What matters is the magnitude of an error multiplied by its likelihood. When a noisy continuous variable is dichotomized, the magnitude of an error is huge because the error is to put someone in the wrong category - a 100% error. http://biostat.mc.vanderbilt.edu/wiki/pub/Main/BioMod/catgNoise.r is a script that can be run in RStudio (it requires the R Hmisc package also) that provides an interactive demonstration of the fact that no amount of noise added to a predictor can make dichotomization have better power than analyzing the variable continuously - even when the relationship is nonlinear (but monotonic) and one improperly uses a linear fit.

The idea isn't even intuitively appealing (at least to me): using a discretized version of an accurate measure might be preferable to using a continuous version of an inaccurate one; but how on earth is discretizing an inaccurate measure supposed to improve it? The situations in which it might are those in which the truth is discrete, or close to it: in your example, that people really are dumb, or ordinary, or smart, & nothing in between; & that IQ is a measure from which you can predict membership of those three classes. Note that still wouldn't justify binning IQ scores into top third, middle third, & bottom third; you'd need an idea of the proportions in each class, & the whereabouts of the cut-offs. The general message from DeCoster et al.'s simulations is that discretization is only ever justified by quite specific prior knowledge about the distribution of the underlying variable being measured.

MacCallum et al. (2002), "On the Practice of Dichotomization of Quantitative Variables", Psychological Methods, 7, 1

DeCoster et al. (2009), "A Conceptual and Empirical Examination of Justifications for Dichotomization", Psychological Methods, 14, 4

It really depends what you mean by mitigate. It is not always a bad idea to bin the data. You are throwing away information when you do this but sometimes that is made up for by allowing for a more tractable model. An example would be binning data so that you can use the Chi-square test or a Chi-square minimization routine or are somehow trying to take advantage of the central limit theorem to mitigate the fact that you may not have a good handle on the distribution of the noise.

However if you do this, be aware that you are throwing away some information and that there are often other ways of using the data without binning. But if you cannot figure out how to model things without binning then go ahead and do this. If you think of a better, more sophisticated method later then revisit it.
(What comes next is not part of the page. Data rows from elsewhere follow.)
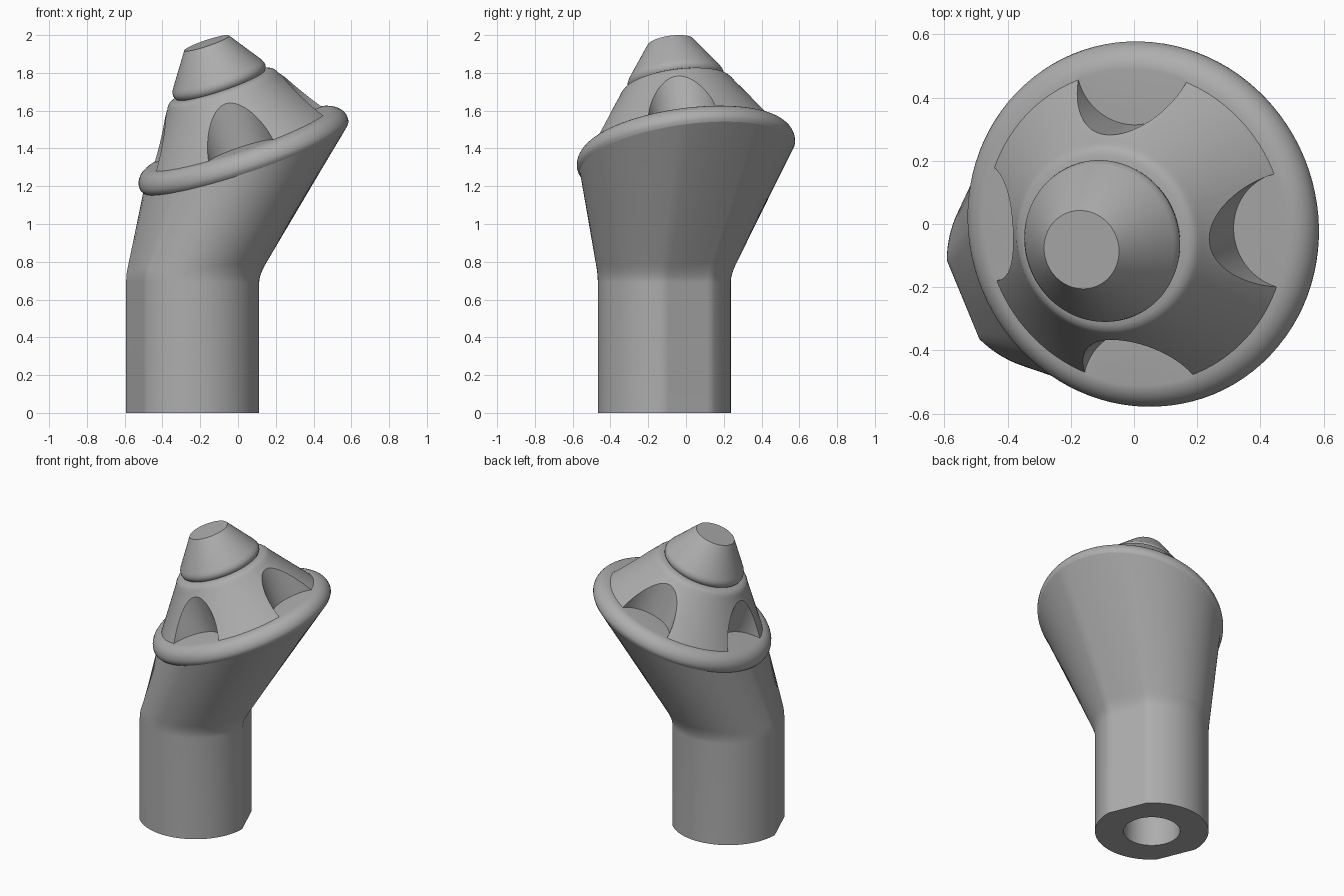
import bpy, bmesh
from math import sin, cos, pi, radians
from mathutils import Vector, Matrix

cube = bpy.data.objects.get("Cube")
if cube:
    bpy.data.objects.remove(cube, do_unlink=True)

SIDES = 96
ANGLES = [2 * pi * i / SIDES for i in range(SIDES)]

metal = bpy.data.materials.new("brushed_grey")
metal.use_nodes = True
GREY = (0.42, 0.42, 0.42, 1)
metal.diffuse_color = GREY
metal.node_tree.nodes["Principled BSDF"].inputs["Base Color"].default_value = GREY

# The head leans back over the flat side of the stem
lean, heading = radians(20), radians(202.5)
axis = Vector((sin(lean) * cos(heading), sin(lean) * sin(heading), cos(lean)))
tilt = Matrix.Translation((0.03, 0, 1.375)) @ \
    Vector((0, 0, 1)).rotation_difference(axis).to_matrix().to_4x4()


def circle(r, z):
    return [Vector((r * cos(a), r * sin(a), z)) for a in ANGLES]


def skin(name, rings, cap_start, cap_end):
    """Bridge a stack of equal rings into one surface."""
    bm = bmesh.new()
    rows = [[bm.verts.new(p) for p in ring] for ring in rings]
    for low, high in zip(rows, rows[1:]):
        for i in range(SIDES):
            j = (i + 1) % SIDES
            bm.faces.new((low[i], low[j], high[j], high[i]))
    if cap_start:
        bm.faces.new(rows[0][::-1])
    if cap_end:
        bm.faces.new(rows[-1])
    mesh = bpy.data.meshes.new(name)
    bm.to_mesh(mesh)
    bm.free()
    mesh.materials.append(metal)
    obj = bpy.data.objects.new(name, mesh)
    bpy.context.collection.objects.link(obj)
    return obj


def activate(obj):
    bpy.ops.object.select_all(action='DESELECT')
    obj.select_set(True)
    bpy.context.view_layer.objects.active = obj


def smooth(obj, degrees):
    activate(obj)
    bpy.ops.object.shade_smooth_by_angle(angle=radians(degrees))


# Stem: round post with two opposite flats, lofted out to the tilted rim
POST = Vector((-0.24, -0.115, 0))
POST_R = 0.352


def post_ring(z):
    ring = []
    for a in ANGLES:
        r = POST_R
        if a % pi < pi / 4:
            r *= cos(pi / 8) / cos(a % pi - pi / 8)
        ring.append(POST + Vector((r * cos(a), r * sin(a), z)))
    return ring


def bore_ring(z):
    return [POST + p for p in circle(0.175, z)]


rim_edge = [tilt @ p for p in circle(0.57, -0.03)]
start, knee = post_ring(0.69), post_ring(0.73)
leave = [k.lerp(e, 0.08) for k, e in zip(knee, rim_edge)]
bend = []
for s in range(7):
    t = s / 6
    bend.append([p.lerp(q, t).lerp(q.lerp(e, t), t)
                 for p, q, e in zip(start, knee, leave)])
stem = skin("stem", [bore_ring(0.7), bore_ring(0), post_ring(0)] + bend + [rim_edge],
            True, False)
smooth(stem, 25)

# Head: rounded rim, cone, shoulder, small lip and truncated tip
profile = [(0.57, -0.03), (0.58, -0.015)]
profile += [(0.50 + 0.0825 * cos(a), 0.08 * sin(a))
            for a in (pi / 2 * k / 8 for k in range(9))]
profile += [(0.312, 0.345), (0.303, 0.362), (0.29, 0.376), (0.272, 0.383), (0.246, 0.385),
            (0.254, 0.395), (0.258, 0.41), (0.256, 0.425), (0.248, 0.442), (0.125, 0.62)]
head = skin("head", [circle(r, z) for r, z in profile], True, True)
head.matrix_world = tilt

# Four scallops cut down to the top of the rim
for k in range(4):
    a = k * pi / 2
    offset = Vector((0.513 * cos(a), 0.513 * sin(a), 0))
    cutter = skin("scallop_cutter", [[p + offset for p in circle(0.186, z)]
                                     for z in (0.0795, 0.6)], True, True)
    cutter.matrix_world = tilt
    cutter.hide_render = True
    bpy.context.view_layer.update()
    cut = head.modifiers.new("scallop", 'BOOLEAN')
    cut.operation = 'DIFFERENCE'
    cut.solver = 'EXACT'
    cut.object = cutter
    activate(head)
    bpy.ops.object.modifier_apply(modifier=cut.name)
    bpy.data.objects.remove(cutter, do_unlink=True)
smooth(head, 30)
• If you can't figure out how to model things properly, & the model's to be used for something important; consult a statistician. Commented Mar 10, 2014 at 12:53
• There are plenty of examples where a Statistician is not going to be able to help and where binning really is the best solution. Commented Mar 10, 2014 at 16:59
• Binning is not the best solution. Binning makes the model more complex, not less. This happens because binning creates unaccounted-for residual variation in $Y$ that must be made up by adding more variables to the model, and to accurately model continuous variables requires more bins than degrees of freedom in a smooth continuous effect. Commented Jan 19, 2015 at 13:22
• Binning can be a fine solution. Depends on the problem. Binning does not necessarily mean turning them into categorical variables. The problem as stated doesn't give enough information to decide here. Many Bayesian problems do not have a closed form solution but if you bin the data (even slightly), you can come up with a good closed form solution. Commented Jan 22, 2015 at 4:01